[The problem] Every entry needs to be reproduced exactly.

[Dataset entries]
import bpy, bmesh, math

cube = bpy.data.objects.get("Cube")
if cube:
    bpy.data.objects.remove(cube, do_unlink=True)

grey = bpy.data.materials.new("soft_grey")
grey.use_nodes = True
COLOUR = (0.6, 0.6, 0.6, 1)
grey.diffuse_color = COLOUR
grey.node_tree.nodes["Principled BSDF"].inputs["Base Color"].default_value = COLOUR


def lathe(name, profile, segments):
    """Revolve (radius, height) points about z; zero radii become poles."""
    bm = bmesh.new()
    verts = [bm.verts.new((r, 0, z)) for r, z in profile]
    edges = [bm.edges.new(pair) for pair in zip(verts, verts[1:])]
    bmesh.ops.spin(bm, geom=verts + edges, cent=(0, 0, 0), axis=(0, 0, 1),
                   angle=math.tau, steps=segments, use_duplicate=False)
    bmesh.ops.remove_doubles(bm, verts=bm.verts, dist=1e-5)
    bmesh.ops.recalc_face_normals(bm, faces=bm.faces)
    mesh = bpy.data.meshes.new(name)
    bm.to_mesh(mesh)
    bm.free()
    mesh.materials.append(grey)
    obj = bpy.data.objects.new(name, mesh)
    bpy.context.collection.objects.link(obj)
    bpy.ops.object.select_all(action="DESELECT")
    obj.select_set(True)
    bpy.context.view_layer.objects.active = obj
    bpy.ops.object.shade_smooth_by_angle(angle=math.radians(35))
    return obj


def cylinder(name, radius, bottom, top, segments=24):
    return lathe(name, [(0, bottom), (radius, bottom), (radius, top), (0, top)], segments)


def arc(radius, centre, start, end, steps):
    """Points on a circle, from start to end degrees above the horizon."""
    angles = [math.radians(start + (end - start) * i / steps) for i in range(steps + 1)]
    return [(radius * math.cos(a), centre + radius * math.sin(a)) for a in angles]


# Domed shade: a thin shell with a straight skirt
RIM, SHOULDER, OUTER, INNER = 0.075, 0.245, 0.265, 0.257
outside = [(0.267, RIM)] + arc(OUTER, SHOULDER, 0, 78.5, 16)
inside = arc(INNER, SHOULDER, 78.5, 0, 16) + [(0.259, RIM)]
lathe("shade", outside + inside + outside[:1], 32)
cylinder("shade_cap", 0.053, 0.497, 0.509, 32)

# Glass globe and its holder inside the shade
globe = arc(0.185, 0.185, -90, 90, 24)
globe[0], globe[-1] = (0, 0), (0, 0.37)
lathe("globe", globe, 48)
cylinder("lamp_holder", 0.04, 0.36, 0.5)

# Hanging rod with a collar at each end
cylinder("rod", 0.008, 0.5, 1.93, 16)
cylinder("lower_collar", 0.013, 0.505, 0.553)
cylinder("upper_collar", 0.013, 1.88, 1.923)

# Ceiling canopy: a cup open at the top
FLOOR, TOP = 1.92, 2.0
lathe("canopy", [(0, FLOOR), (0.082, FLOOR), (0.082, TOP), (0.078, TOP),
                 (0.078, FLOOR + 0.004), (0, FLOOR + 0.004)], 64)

[Exercise answer]
import bpy, bmesh, math

cube = bpy.data.objects.get("Cube")
if cube:
    bpy.data.objects.remove(cube, do_unlink=True)

grey = bpy.data.materials.new("soft_grey")
grey.use_nodes = True
COLOUR = (0.6, 0.6, 0.6, 1)
grey.diffuse_color = COLOUR
grey.node_tree.nodes["Principled BSDF"].inputs["Base Color"].default_value = COLOUR


def lathe(name, profile, segments):
    """Revolve (radius, height) points about z; zero radii become poles."""
    bm = bmesh.new()
    verts = [bm.verts.new((r, 0, z)) for r, z in profile]
    edges = [bm.edges.new(pair) for pair in zip(verts, verts[1:])]
    bmesh.ops.spin(bm, geom=verts + edges, cent=(0, 0, 0), axis=(0, 0, 1),
                   angle=math.tau, steps=segments, use_duplicate=False)
    bmesh.ops.remove_doubles(bm, verts=bm.verts, dist=1e-5)
    bmesh.ops.recalc_face_normals(bm, faces=bm.faces)
    mesh = bpy.data.meshes.new(name)
    bm.to_mesh(mesh)
    bm.free()
    mesh.materials.append(grey)
    obj = bpy.data.objects.new(name, mesh)
    bpy.context.collection.objects.link(obj)
    bpy.ops.object.select_all(action="DESELECT")
    obj.select_set(True)
    bpy.context.view_layer.objects.active = obj
    bpy.ops.object.shade_smooth_by_angle(angle=math.radians(35))
    return obj


def cylinder(name, radius, bottom, top, segments=24):
    return lathe(name, [(0, bottom), (radius, bottom), (radius, top), (0, top)], segments)


def arc(radius, centre, start, end, steps):
    """Points on a circle, from start to end degrees above the horizon."""
    angles = [math.radians(start + (end - start) * i / steps) for i in range(steps + 1)]
    return [(radius * math.cos(a), centre + radius * math.sin(a)) for a in angles]


# Domed shade: a thin shell with a straight skirt
RIM, SHOULDER, OUTER, INNER = 0.075, 0.245, 0.265, 0.257
outside = [(0.267, RIM)] + arc(OUTER, SHOULDER, 0, 78.5, 16)
inside = arc(INNER, SHOULDER, 78.5, 0, 16) + [(0.259, RIM)]
lathe("shade", outside + inside + outside[:1], 32)
cylinder("shade_cap", 0.053, 0.497, 0.509, 32)

# Glass globe and its holder inside the shade
globe = arc(0.185, 0.185, -90, 90, 24)
globe[0], globe[-1] = (0, 0), (0, 0.37)
lathe("globe", globe, 48)
cylinder("lamp_holder", 0.04, 0.36, 0.5)

# Hanging rod with a collar at each end
cylinder("rod", 0.008, 0.5, 1.93, 16)
cylinder("lower_collar", 0.013, 0.505, 0.553)
cylinder("upper_collar", 0.013, 1.88, 1.923)

# Ceiling canopy: a cup open at the top
FLOOR, TOP = 1.92, 2.0
lathe("canopy", [(0, FLOOR), (0.082, FLOOR), (0.082, TOP), (0.078, TOP),
                 (0.078, FLOOR + 0.004), (0, FLOOR + 0.004)], 64)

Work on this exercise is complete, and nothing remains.